•V Hessischer Rundfunk Einer wird ewinnen Opposing a broadcasting authority with the most up-to-date means of Communication at its disposalradio and televisionshould decide tojiake use of the classical publicity medium of the printed word and piFjre, how would its productions look? The responsible executives of ffrlessian radio in Frankfort gave a good deal of thought to this ques- tifsoon after the constitution of the authority in 1948. There were no m: els of printed publicity by radio institutions which might have served as guide except in the United States and a few other countries with ccmercial radio and television, where publicity chiefly took the form ofjie acquisition of orders from radio and television advertisers. [he federal organization of broadcasting in Western Germany, with itfjbmpletely independent, self-administering bodies and its legislatively deled duties, is unique in the world, and this made it desirable and nessary to find a new publicity approach.

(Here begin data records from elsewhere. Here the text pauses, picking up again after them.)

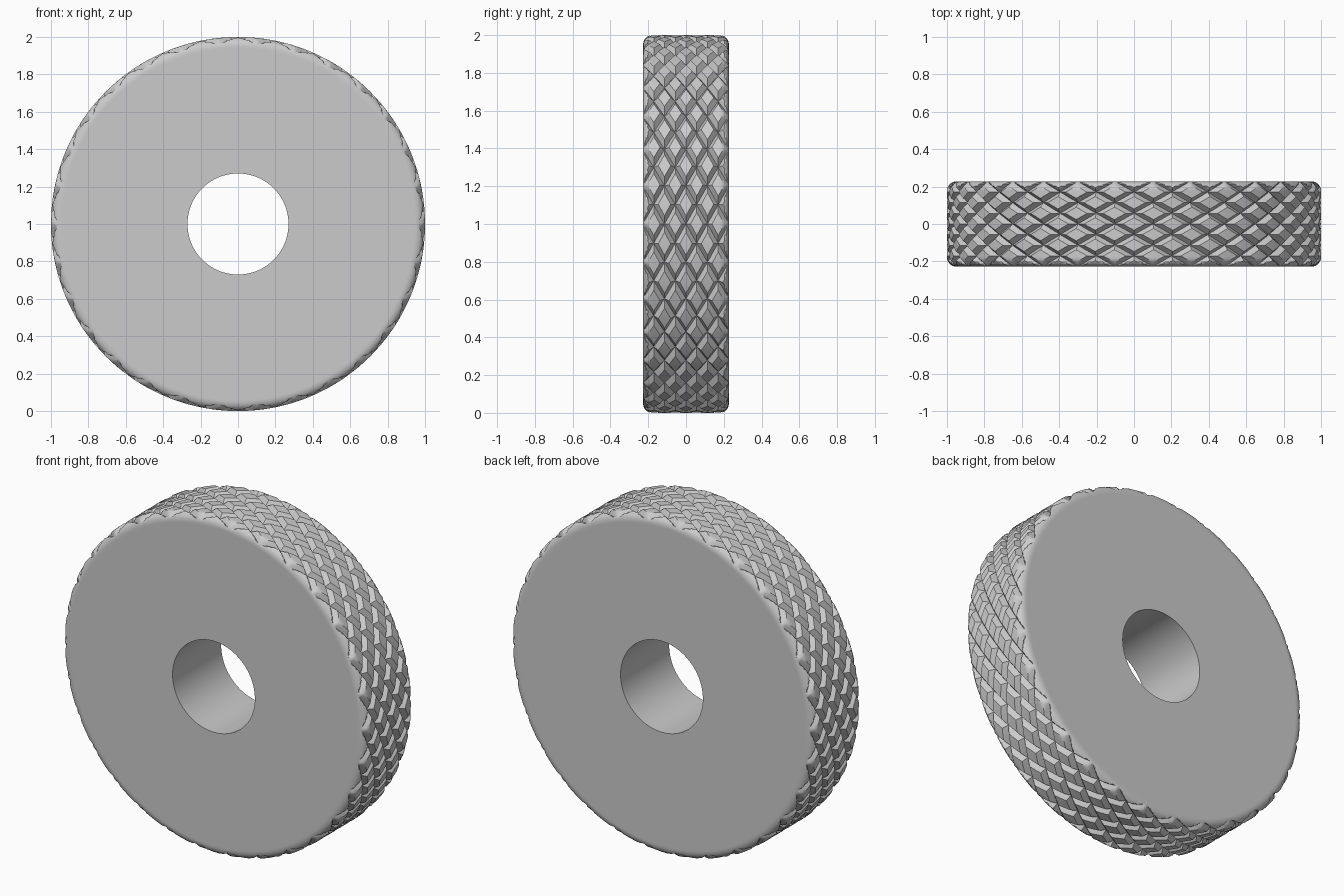
import bpy, bmesh, math
from mathutils import Vector

cube = bpy.data.objects.get("Cube")
if cube:
    bpy.data.objects.remove(cube)

RADIUS, HALF, BORE = 1.0, 0.2275, 0.27
FILLET = 0.05
TEETH = 30                      # helical grooves of each hand
STEP = 2 * math.pi / TEETH
PITCH = HALF / 2                # axial spacing of groove crossings
GROOVE, DEPTH = 0.21, 0.03      # groove half width (share of a cell) and depth

steel = bpy.data.materials.new("plain_grey")
steel.use_nodes = True
grey = (0.6, 0.6, 0.6, 1)
steel.diffuse_color = grey
steel.node_tree.nodes["Principled BSDF"].inputs["Base Color"].default_value = grey

# Sample positions across one diamond cell, with nodes on the groove edges
inner = [GROOVE + (1 - 2 * GROOVE) * k / 4 for k in range(5)]
nodes = [0, GROOVE / 2] + inner + [1 - GROOVE / 2, 1]
last = len(nodes) - 1


def cut(s):
    """Depth of a V groove at cell coordinate s."""
    return max(0, DEPTH * (1 - min(s, 1 - s) / GROOVE))


def polar(r, theta, y):
    return Vector((r * math.cos(theta), y, r * math.sin(theta)))


def set_radius(v, r):
    k = r / math.hypot(v.co.x, v.co.z)
    v.co.x *= k
    v.co.z *= k


bm = bmesh.new()

# Knurled tread: diamond cells between two crossing families of grooves
for i in range(TEETH):
    for m in range(-4, 5):
        grid = []
        for s in nodes:
            row = []
            for t in nodes:
                u, v = i + s, i - m + t
                r = RADIUS - max(cut(s), cut(t))
                row.append(bm.verts.new(polar(r, STEP * (u + v) / 2, PITCH * (u - v) / 2)))
            grid.append(row)
        for a in range(last):
            for b in range(last):
                p, q = grid[a][b], grid[a + 1][b]
                n, o = grid[a + 1][b + 1], grid[a][b + 1]
                if (a < last / 2) == (b < last / 2):
                    tris = ((p, q, n), (p, n, o))
                else:
                    tris = ((p, q, o), (q, n, o))
                for tri in tris:
                    bm.faces.new(tri)
bmesh.ops.remove_doubles(bm, verts=bm.verts[:], dist=1e-4)


# Trim to width and add loops for the rounded shoulders
def slice_at(y, side, trim=False):
    bmesh.ops.bisect_plane(bm, geom=bm.verts[:] + bm.edges[:] + bm.faces[:], dist=1e-5,
                           plane_co=(0, y * side, 0), plane_no=(0, side, 0),
                           clear_outer=trim)


for side in (-1, 1):
    slice_at(HALF, side, True)
    for k in range(6):
        slice_at(HALF - FILLET + FILLET * math.sin(k * math.pi / 12), side)

for v in bm.verts:
    d = min(FILLET, max(0, abs(v.co.y) - HALF + FILLET))
    limit = RADIUS - FILLET + math.sqrt(max(0, FILLET ** 2 - d ** 2))
    if math.hypot(v.co.x, v.co.z) > limit:
        set_radius(v, limit)


# Flat sides and bore, extruded from the rim loops
def extrude(edges):
    new = bmesh.ops.extrude_edge_only(bm, edges=edges)["geom"]
    return ([e for e in new if isinstance(e, bmesh.types.BMEdge)],
            [v for v in new if isinstance(v, bmesh.types.BMVert)])


for side in (-1, 1):
    loop = [e for e in bm.edges if e.is_boundary
            and all(abs(v.co.y - side * HALF) < 1e-3 for v in e.verts)]
    for r in (RADIUS - FILLET - 0.01, BORE):
        loop, ring = extrude(loop)
        for v in ring:
            set_radius(v, r)
    if side < 0:
        loop, ring = extrude(loop)
        for v in ring:
            v.co.y = HALF
bmesh.ops.remove_doubles(bm, verts=bm.verts[:], dist=2e-5)
bmesh.ops.dissolve_degenerate(bm, edges=bm.edges[:], dist=1e-6)
bmesh.ops.recalc_face_normals(bm, faces=bm.faces[:])

# Stand the wheel on the ground
bmesh.ops.translate(bm, verts=bm.verts[:], vec=(0, 0, RADIUS))
mesh = bpy.data.meshes.new("knurled_wheel")
bm.to_mesh(mesh)
bm.free()
mesh.materials.append(steel)
wheel = bpy.data.objects.new("knurled_wheel", mesh)
bpy.context.scene.collection.objects.link(wheel)
for ob in bpy.context.selected_objects:
    ob.select_set(False)
wheel.select_set(True)
bpy.context.view_layer.objects.active = wheel
bpy.ops.object.shade_smooth_by_angle(angle=math.radians(30))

The aim was to build up Evidence in the authority and its personnel and at the same time to en- co:age listeners and viewers to be selective, and not to deliver them- se':s up blindly to the rich choice of programmes. For there was general ag ament that the many listeners who use radio music only as a sort otfermanent background ought to be taught that carefully sifted pro- grimes really have much more to offer. was clear to all that the form chosen for the attainment of these obats would have to differ from the general run of advertising. The ap'arance of the printed publications would have to be unconventional and contain something of the technical aura of radio and television. In other words, a cultural purpose was to be given visual expression, and this was obviously an ideal opening for the artistic avant-garde. The diffi culties inherent in this scheme were obvious. The character of the reader ship had to be kept in mind, and the practical purpose of the publications had to be fulfilled at all times. While an experimental element in the graphic presentation was desirable, it was also important not to shock or other wise alienate the public. Since that time the circulation of the programme bookletsto take one examplehas doubled, although these are only sent to readers who write in to ask for them. Negative and positive comments on the appear ance of these publications contained in letters from readers are in a ratio of 110. A piquant sidelight is the fact that the negative criticisms very often employ distinctly totalitarian terminology. The endeavour to imprint the image of a radio and television under taking on the publications of the Hessian broadcasting authority has of course not been restricted to programme booklets and posters. The same aim has been pursued in the design of the various press releases and special brochures, and even in the tickets for public concerts and inscriptions on television cameras. There still remain certain 'unmapped areas' in the authority's printed productions, but even these will in due course be carefully surveyed and sign-posted with the Hessian radio's self- created graphic image. Hessischer Rundfunk Freitag, 2. September 1966 20.00 Uhr Funkhaus am Dornbusch Kazu2,-DMab Moj, 29. August 1966 Pa11 fie dier Rundfunk r-auenpforte rel'573 'adtockNachf. üostr. 2;Tel. 287838 UK J.M.Schafer -dzerStr.35 'el'79 Sonderkonzert fur die Internationalen Ferienkurse fur Neue Musik 1966 Das Sinfonie-Orchester des Hessischen Rundfunks Leitung: Andrzej Markowski Solist: Krzysztof Okon Uraufführungen und deutsche Erstaufführungen Nilsson: Vier Proloqe Oppo: Violoncello-Konzert Paert: Perpetuum mobile Varèse: Ecuatorial Lutoslawski: Drei Postludien sf Dm groflc EuropaOm Hessischer Norddeutscher Rundfunk Hans Inanhim 25.1.1964 WUrv T»*BOnz3lT7 VcrvsouJ -MM ""•'MS

Graphis de | 1967 | | page 63